Ultra high-speed broadband transmissions, the rapid deployment of data centers, and reduced IT costs have led to the emergence of software-defined networks. SDNs as they are called, are networks of equipment that decouple hardware from software and execute such software in the cloud or in clusters of distributed IT servers. SDNs enable network operators to leverage open-source software, and companies are adopting its technologies at relatively low costs.
SDN will open doors to unimagined innovations in telecommunications networks that could change business models for network operators, businesses, and consumers. Imagine your mobile phone acting as a network node and you could sell capacity back to the phone company the same way you can now sell electricity back to your utility company. Imagine your connected car being aware and communicating with all other nearby cars creating self-organizing trains. This goes well beyond the autonomous car that only reacts to its immediate neighbors.
These so-called “fog computing” capabilities enabled by SDNs can be ubiquitous, reliable, scalable, and secure. Together with network function virtualization (NFV)—which applies CPU virtualization and other cloud computing technologies to migrate network functions from dedicated hardware to virtual machines running on general-purpose hardware—more agile networks will make it possible to enhance delivery of educational, mobile banking, and telemedicine services across the globe.

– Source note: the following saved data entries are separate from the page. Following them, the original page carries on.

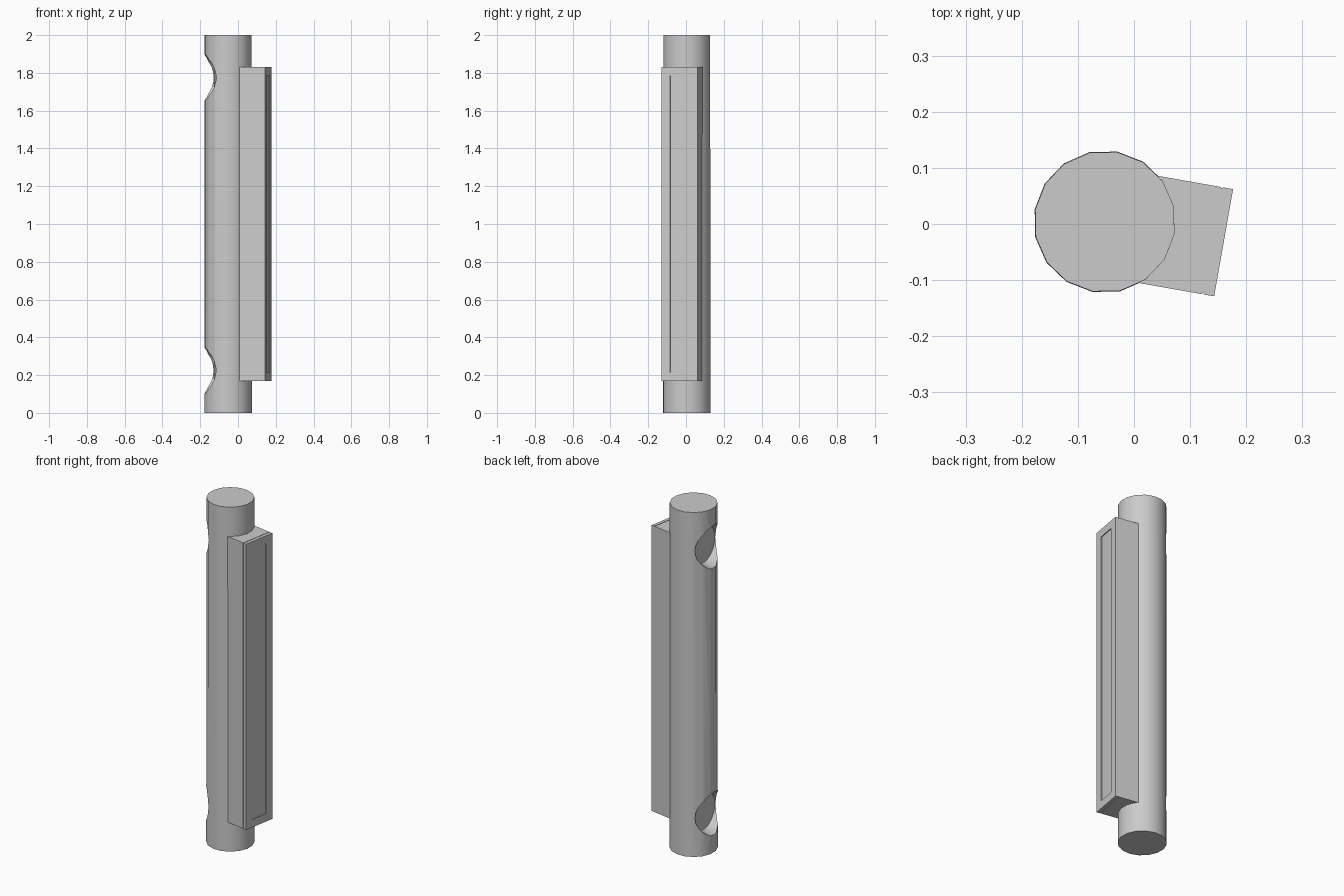
import bpy, bmesh, math
from mathutils import Matrix, Vector

if "Cube" in bpy.data.objects:
    bpy.data.objects.remove(bpy.data.objects["Cube"])

TURN = math.radians(-10)          # whole fixture is turned about the column axis
AXIS = Vector((-0.052, 0.004, 0))
PLACE = Matrix.Translation(AXIS) @ Matrix.Rotation(TURN, 4, 'Z')


def finish(name, bm, smooth=False):
    bmesh.ops.recalc_face_normals(bm, faces=bm.faces)
    mesh = bpy.data.meshes.new(name)
    bm.to_mesh(mesh)
    bm.free()
    ob = bpy.data.objects.new(name, mesh)
    bpy.context.collection.objects.link(ob)
    if smooth:
        smooth_by_angle(ob)
    return ob


def smooth_by_angle(ob):
    bpy.ops.object.select_all(action='DESELECT')
    ob.select_set(True)
    bpy.context.view_layer.objects.active = ob
    bpy.ops.object.shade_smooth_by_angle(angle=math.radians(30))


def box(name, x0, x1, half_y, z0, z1):
    bm = bmesh.new()
    bmesh.ops.create_cube(bm, size=1)
    for v in bm.verts:
        v.co = Vector((x0 + (v.co.x + 0.5) * (x1 - x0),
                       v.co.y * 2 * half_y,
                       z0 + (v.co.z + 0.5) * (z1 - z0)))
    bm.transform(PLACE)
    return finish(name, bm)


def cut(target, cutter):
    mod = target.modifiers.new("cut", 'BOOLEAN')
    mod.operation = 'DIFFERENCE'
    mod.solver = 'EXACT'
    mod.object = cutter
    bpy.context.view_layer.objects.active = target
    bpy.ops.object.modifier_apply(modifier=mod.name)
    bpy.data.objects.remove(cutter, do_unlink=True)


# round column
bm = bmesh.new()
bmesh.ops.create_cone(bm, cap_ends=True, segments=16, radius1=0.127, radius2=0.126,
                      depth=2, matrix=Matrix.Translation((0, 0, 1)))
# make sure a corner of the 16-gon points along the fixture direction
first = min(math.degrees(math.atan2(v.co.y, v.co.x)) % 22.5 for v in bm.verts)
bm.transform(PLACE @ Matrix.Rotation(-math.radians(first), 4, 'Z'))
column = finish("column", bm)

# two flat-floored bevelled round recesses on the far side
FLOOR, DEPTH = 0.068, 0.08
for z in (0.225, 1.775):
    bm = bmesh.new()
    m = (Matrix.Translation(AXIS + Vector((0, 0, z)))
         @ Matrix.Rotation(math.radians(184), 4, 'Z')
         @ Matrix.Translation((FLOOR + DEPTH / 2, 0, 0))
         @ Matrix.Rotation(math.radians(90), 4, 'Y'))
    bmesh.ops.create_cone(bm, cap_ends=True, segments=24, radius1=0.103,
                          radius2=0.133, depth=DEPTH, matrix=m)
    cutter = finish("recess_cutter", bm)
    cutter.hide_render = True
    cut(column, cutter)
smooth_by_angle(column)

# side housing, its thin seam, and the front frame
box("housing", 0.04, 0.193, 0.097, 0.17, 1.83)
box("seam_core", 0.19, 0.198, 0.095, 0.172, 1.828)

# front frame with shallow recessed panel
frame = box("front_frame", 0.196, 0.215, 0.097, 0.17, 1.83)
panel = box("panel_cutter", 0.210, 0.24, 0.051, 0.215, 1.785)
panel.hide_render = True
cut(frame, panel)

These services will be provided in an immersive environment that will be seamlessly integrated into our experiences.
In developing countries, SDNs and NFV standards will offer the potential to leapfrog traditional architectures, enabling communities to provide these much-needed services through such easily deployed networks and services.
The XaaS (anything as a service) model, which refers to the increasing number of services that are delivered over the Internet, will enable an entrepreneur in Africa or a startup in Silicon Valley to become a service provider, which was previously restricted to large operators with deep pockets.
The SDN Initiative recently launched the IEEE Softwarization eNewsletter, which covers data centers, infrastructure, and adoption. I invite you to read the inaugural issue available on our Web portal. To receive a complimentary subscription of the bimonthly newsletter, please join the IEEE SDN technical community. Membership is free.
Eileen Healy is an IEEE member, co-chair of the IEEE SDN Initiative, and the editor in chief of the IEEE Softwarization eNewsletter. Her company, Healy and Co., in San Francisco, provides network migration and business planning services to the telecom carrier market.